Carol, a residential school survivor, worked at several residential schools with the longest stint being at the school in Lebret. She pursued employment at the schools only after the control was taken away from the churches in the 1970s and handed over to First Nations people.
Reason for going
As a child, Carol’s parents had no say over where she went to school. It was a horrible experience filled with every abuse imaginable. She never would have considered stepping foot in a residential school had it not been for the changes that happened with the movement towards Indian Control of Education. As a single mother, work in a residential school became a viable option to provide her children with the opportunities she could not afford while still being there to care for them.
Impact of the school
Carol was protective by nature and recalled, as a student, defending her siblings when the nuns or priests tried to punish them. She had many physical altercations with the priests and nuns until she was finally expelled.
Carol and her siblings were from the Cowessess First Nation and all attended the Marieval Indian Residential School, which was located on the reserve. From the start, the experience was negative. At the age of five she was taken to the school and processed.
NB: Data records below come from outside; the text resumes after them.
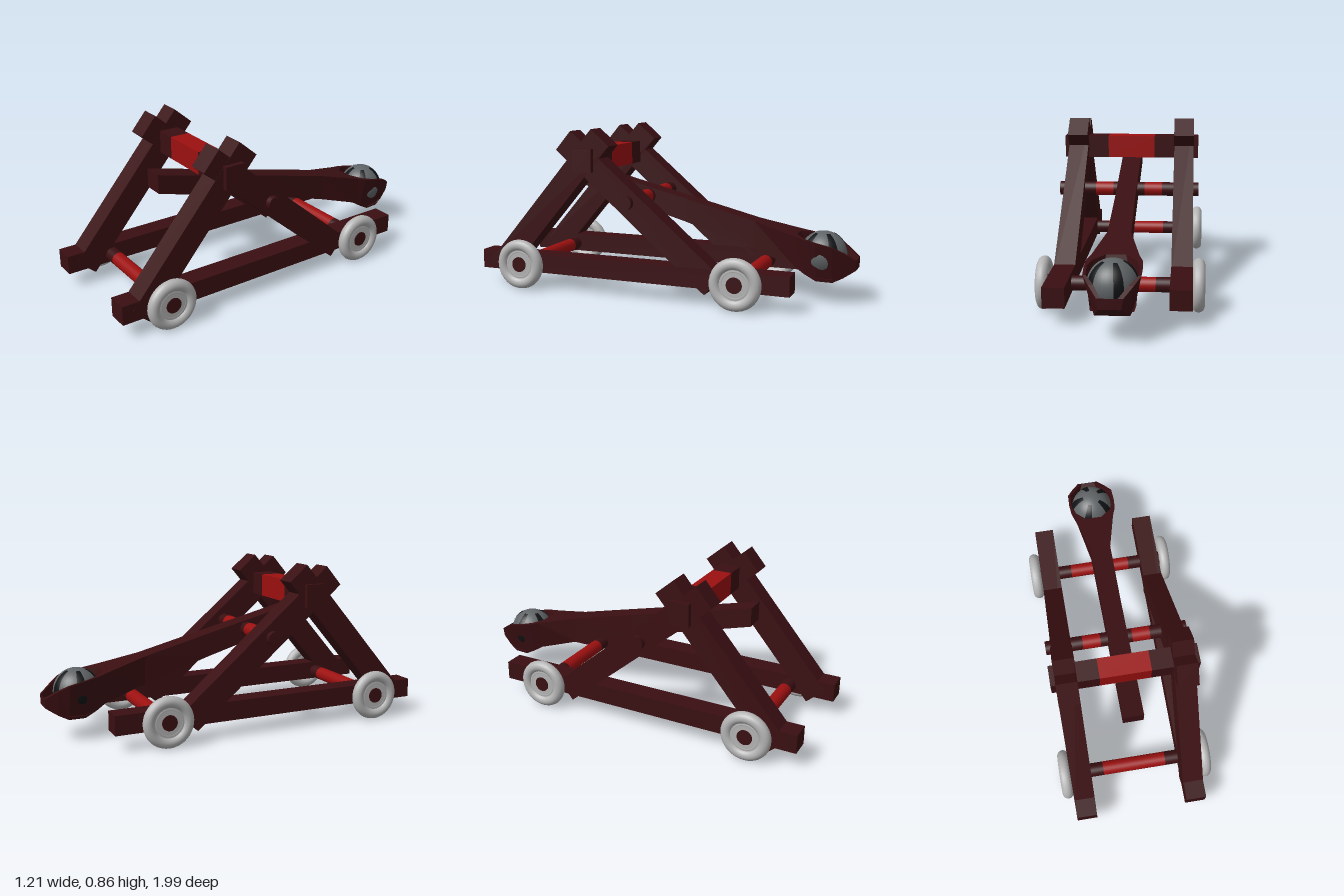
import * as THREE from 'three';

const material = (name, color, extra = {}) => {
  const m = new THREE.MeshStandardMaterial({ color, ...extra });
  m.name = name;
  return m;
};

export function createModel() {
  const wood = material('dark wood', 0x3a0f12);
  const red = material('red paint', 0x9c1010);
  const grey = material('wheel grey', 0xb4b4b4);
  const stone = material('ball grey', 0x606466);
  const black = material('ball black', 0x101214);

  const root = new THREE.Group();
  root.name = 'catapult';
  const body = new THREE.Group();
  body.name = 'body';
  body.rotation.y = -0.316; // the machine stands turned
  root.add(body);

  const C = 0.02;      // middle of the machine
  const SIDE = 0.295;  // rail offset from the middle
  const add = (name, geo, mat, x, y, z, parent = body) => {
    const mesh = new THREE.Mesh(geo, mat);
    mesh.name = name;
    mesh.position.set(x, y, z);
    parent.add(mesh);
    return mesh;
  };
  const rod = (r, length) => new THREE.CylinderGeometry(r, r, length, 28).rotateZ(Math.PI / 2);

  // Side frames: a rail and two crossing posts
  for (const s of [-1, 1]) {
    const x = C + s * SIDE;
    add('rail', new THREE.BoxGeometry(0.107, 0.1, 1.705), wood, x, 0.14, 0.073);
    const front = add('frontPost', new THREE.BoxGeometry(0.109, 0.947, 0.13), wood, x, 0.4575, 0.5185);
    front.rotation.x = -Math.atan2(0.615, 0.72);
    const back = add('backPost', new THREE.BoxGeometry(0.107, 1.067, 0.13), wood, x, 0.453, 0.0135);
    back.rotation.x = Math.atan2(0.763, 0.646);
  }

  // Axles and wheels
  for (const z of [0.675, -0.519]) {
    add('axleMiddle', rod(0.037, 0.34), red, C, 0.133, z);
    for (const s of [-1, 1]) {
      add('axleEnd', rod(0.037, 0.2), wood, C + s * 0.27, 0.133, z);
      const wheel = new THREE.Group();
      wheel.name = 'wheel';
      wheel.position.set(C + s * 0.378, 0.134, z);
      body.add(wheel);
      add('tire', new THREE.TorusGeometry(0.102, 0.03, 14, 40).rotateY(Math.PI / 2), grey, 0, 0, 0, wheel);
      add('disc', rod(0.08, 0.03), grey, 0, 0, 0, wheel);
      add('rimRing', new THREE.TorusGeometry(0.068, 0.017, 8, 36).rotateY(Math.PI / 2), grey, 0, 0, 0, wheel);
      add('hub', rod(0.04, 0.038), wood, 0, 0, 0, wheel);
    }
  }

  // Top cross beam with a painted middle
  add('beamMiddle', new THREE.BoxGeometry(0.26, 0.12, 0.106), red, C, 0.7, 0.302);
  for (const s of [-1, 1])
    add('beamEnd', new THREE.BoxGeometry(0.245, 0.12, 0.106), wood, C + s * 0.2525, 0.7, 0.302);

  // Pivot rod
  add('pivotMiddle', rod(0.037, 0.17), wood, C, 0.495, 0.064);
  for (const s of [-1, 1]) {
    add('pivotBand', rod(0.037, 0.095), red, C + s * 0.1325, 0.495, 0.064);
    add('pivotEnd', rod(0.037, 0.198), wood, C + s * 0.279, 0.495, 0.064);
  }

  // Throwing arm with a hollow spoon: z, top, bottom, half width, bottom half, inner half, floor
  const stations = [
    [0.545, 0.66, 0.56, 0.053, 0.053, 0.03, 0.66],
    [-0.15, 0.488, 0.365, 0.053, 0.053, 0.03, 0.488],
    [-0.52, 0.395, 0.25, 0.057, 0.055, 0.03, 0.395],
    [-0.74, 0.342, 0.18, 0.11, 0.08, 0.05, 0.342],
    [-0.79, 0.33, 0.15, 0.128, 0.09, 0.1, 0.16],
    [-0.85, 0.318, 0.118, 0.133, 0.09, 0.12, 0.135],
    [-0.93, 0.3, 0.115, 0.13, 0.08, 0.115, 0.135],
    [-0.98, 0.27, 0.14, 0.1, 0.07, 0.075, 0.17],
    [-1.04, 0.23, 0.18, 0.058, 0.05, 0.04, 0.23],
  ];
  const pos = [], idx = [], N = 8;
  for (const [z, top, bottom, half, low, inner, floor] of stations) {
    const right = [[low, bottom], [half, top], [inner, top], [inner * 0.85, floor]];
    const left = right.map(([x, y]) => [-x, y]).reverse();
    for (const [x, y] of [...right, ...left]) pos.push(x, y, z);
  }
  for (let i = 0; i < stations.length - 1; i++)
    for (let j = 0; j < N; j++) {
      const a = i * N + j, b = i * N + (j + 1) % N;
      idx.push(a, a + N, b, b, a + N, b + N);
    }
  const last = (stations.length - 1) * N;
  for (let j = 1; j < N - 1; j++) {
    idx.push(0, j, j + 1);
    idx.push(last, last + j + 1, last + j);
  }
  const indexed = new THREE.BufferGeometry();
  indexed.setAttribute('position', new THREE.Float32BufferAttribute(pos, 3));
  indexed.setIndex(idx);
  const armGeo = indexed.toNonIndexed();
  armGeo.computeVertexNormals();
  add('throwingArm', armGeo, wood, C + 0.008, 0, 0);

  // Striped ball in the spoon
  const ball = new THREE.Group();
  ball.name = 'ball';
  ball.position.set(C + 0.01, 0.243, -0.868);
  body.add(ball);
  add('ballBody', new THREE.SphereGeometry(0.117, 36, 24), stone, 0, 0, 0, ball);
  for (let k = 0; k < 5; k++) {
    const phi = Math.PI - (Math.PI / 5 + k * Math.PI * 0.4);
    add('ballStripe', new THREE.SphereGeometry(0.119, 8, 12, phi - 0.2, 0.4, 0.42, 1.6), black, 0, 0, 0, ball);
  }
  return root;
}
Her long hair was cut to her shoulders, but when it was discovered that she was not six yet, she was allowed to go home.
It wasn’t until years later Carol disclosed the full extent of the abuse she suffered at the school that included sexual, physical, mental and emotional abuse.
She did not set foot back in residential school until after she had her own children. In 1979, Carol was 19 and a single mother of four. She did not have the financial means to care for her children, so she placed them into residential school, but rather than leave them she took a job at the school.
Carol and her children didn’t stay at the school long, but in 1983 they all found their way to the Qu’Appelle Indian Residential School in Lebret. She stayed and watched her children grow and graduate from the school alongside hundreds of other children over her 13-year career at the school. Carol said she wanted to make sure none of the children who were under her care were ever hurt physically or sexually. She said none of “her girls” went to bed in fear.
Carol has never regretted the decision she made to place her children in residential school or to work in the schools. She says those 13 years at QIRS, which became White Calf Collegiate, were the best years of her life. Her children echo her sentiments.